> TASK INSTRUCTIONS
Write all entries out exactly, images excluded.

> DATA FOR ANALYSIS

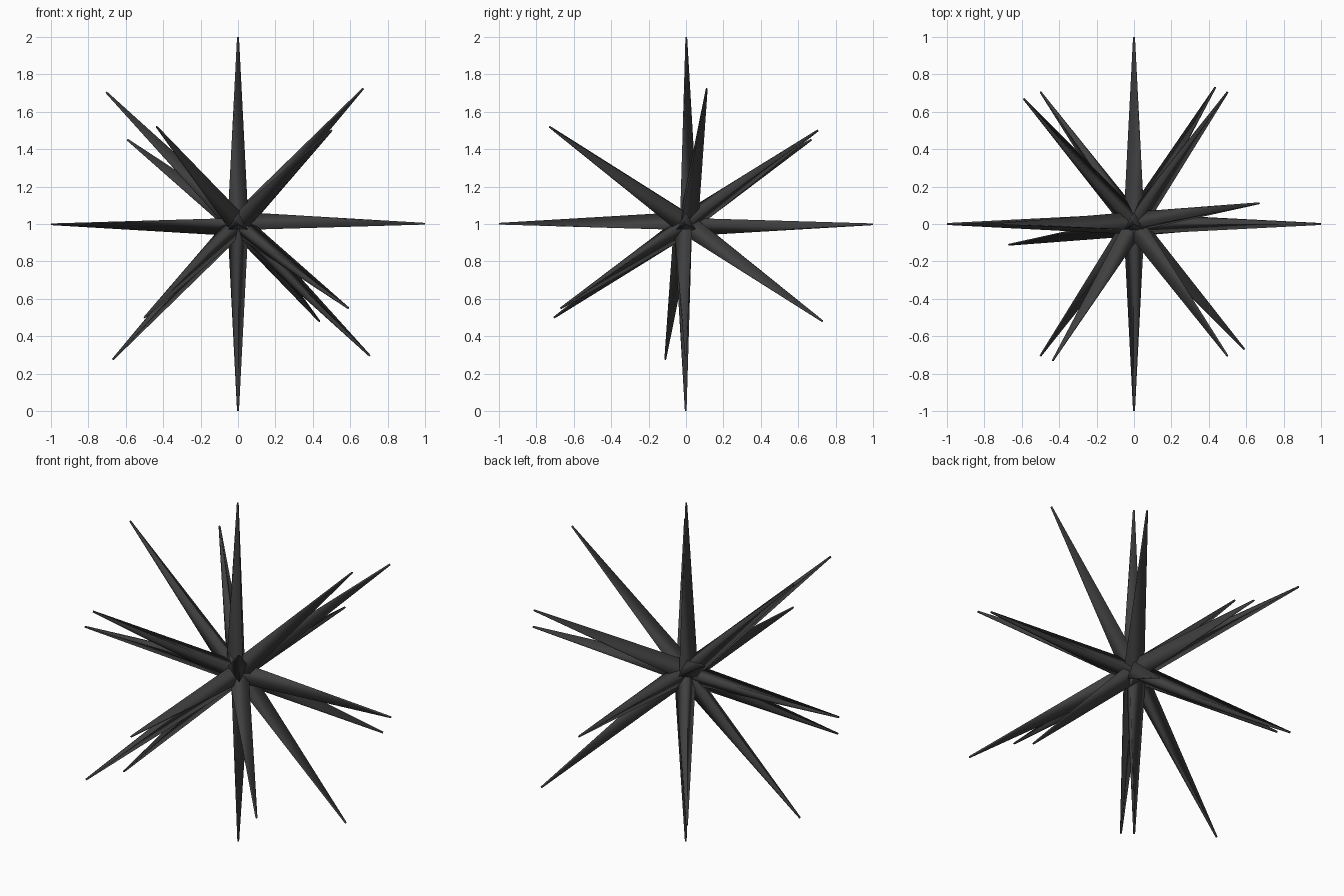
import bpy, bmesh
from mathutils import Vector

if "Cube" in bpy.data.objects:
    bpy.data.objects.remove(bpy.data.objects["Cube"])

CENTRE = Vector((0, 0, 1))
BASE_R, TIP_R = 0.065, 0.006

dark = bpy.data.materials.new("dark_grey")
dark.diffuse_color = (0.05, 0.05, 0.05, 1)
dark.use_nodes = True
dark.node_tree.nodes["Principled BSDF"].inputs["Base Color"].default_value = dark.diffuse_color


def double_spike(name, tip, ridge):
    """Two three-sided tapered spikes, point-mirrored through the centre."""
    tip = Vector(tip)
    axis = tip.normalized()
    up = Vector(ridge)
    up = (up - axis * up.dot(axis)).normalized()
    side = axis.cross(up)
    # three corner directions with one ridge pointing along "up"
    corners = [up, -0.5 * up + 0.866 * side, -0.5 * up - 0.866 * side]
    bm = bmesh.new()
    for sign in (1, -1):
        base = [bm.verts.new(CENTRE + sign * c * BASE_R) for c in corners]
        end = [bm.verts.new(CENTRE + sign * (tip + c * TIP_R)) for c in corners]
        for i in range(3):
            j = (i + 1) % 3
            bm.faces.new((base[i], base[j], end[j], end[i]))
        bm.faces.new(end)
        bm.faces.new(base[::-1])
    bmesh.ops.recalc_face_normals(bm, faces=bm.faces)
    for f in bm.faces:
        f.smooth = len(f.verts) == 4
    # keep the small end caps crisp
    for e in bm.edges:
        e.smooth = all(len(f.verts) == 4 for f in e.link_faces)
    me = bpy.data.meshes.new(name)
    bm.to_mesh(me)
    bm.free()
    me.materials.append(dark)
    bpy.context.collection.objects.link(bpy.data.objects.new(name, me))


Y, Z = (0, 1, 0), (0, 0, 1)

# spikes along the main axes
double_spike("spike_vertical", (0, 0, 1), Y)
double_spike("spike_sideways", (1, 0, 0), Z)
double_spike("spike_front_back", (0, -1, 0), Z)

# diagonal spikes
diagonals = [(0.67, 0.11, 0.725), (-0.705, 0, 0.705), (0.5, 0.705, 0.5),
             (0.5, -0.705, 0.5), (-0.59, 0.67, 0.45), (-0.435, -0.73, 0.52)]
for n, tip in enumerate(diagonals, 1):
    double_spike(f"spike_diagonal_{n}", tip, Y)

> WRITTEN REPLY
import bpy, bmesh
from mathutils import Vector

if "Cube" in bpy.data.objects:
    bpy.data.objects.remove(bpy.data.objects["Cube"])

CENTRE = Vector((0, 0, 1))
BASE_R, TIP_R = 0.065, 0.006

dark = bpy.data.materials.new("dark_grey")
dark.diffuse_color = (0.05, 0.05, 0.05, 1)
dark.use_nodes = True
dark.node_tree.nodes["Principled BSDF"].inputs["Base Color"].default_value = dark.diffuse_color


def double_spike(name, tip, ridge):
    """Two three-sided tapered spikes, point-mirrored through the centre."""
    tip = Vector(tip)
    axis = tip.normalized()
    up = Vector(ridge)
    up = (up - axis * up.dot(axis)).normalized()
    side = axis.cross(up)
    # three corner directions with one ridge pointing along "up"
    corners = [up, -0.5 * up + 0.866 * side, -0.5 * up - 0.866 * side]
    bm = bmesh.new()
    for sign in (1, -1):
        base = [bm.verts.new(CENTRE + sign * c * BASE_R) for c in corners]
        end = [bm.verts.new(CENTRE + sign * (tip + c * TIP_R)) for c in corners]
        for i in range(3):
            j = (i + 1) % 3
            bm.faces.new((base[i], base[j], end[j], end[i]))
        bm.faces.new(end)
        bm.faces.new(base[::-1])
    bmesh.ops.recalc_face_normals(bm, faces=bm.faces)
    for f in bm.faces:
        f.smooth = len(f.verts) == 4
    # keep the small end caps crisp
    for e in bm.edges:
        e.smooth = all(len(f.verts) == 4 for f in e.link_faces)
    me = bpy.data.meshes.new(name)
    bm.to_mesh(me)
    bm.free()
    me.materials.append(dark)
    bpy.context.collection.objects.link(bpy.data.objects.new(name, me))


Y, Z = (0, 1, 0), (0, 0, 1)

# spikes along the main axes
double_spike("spike_vertical", (0, 0, 1), Y)
double_spike("spike_sideways", (1, 0, 0), Z)
double_spike("spike_front_back", (0, -1, 0), Z)

# diagonal spikes
diagonals = [(0.67, 0.11, 0.725), (-0.705, 0, 0.705), (0.5, 0.705, 0.5),
             (0.5, -0.705, 0.5), (-0.59, 0.67, 0.45), (-0.435, -0.73, 0.52)]
for n, tip in enumerate(diagonals, 1):
    double_spike(f"spike_diagonal_{n}", tip, Y)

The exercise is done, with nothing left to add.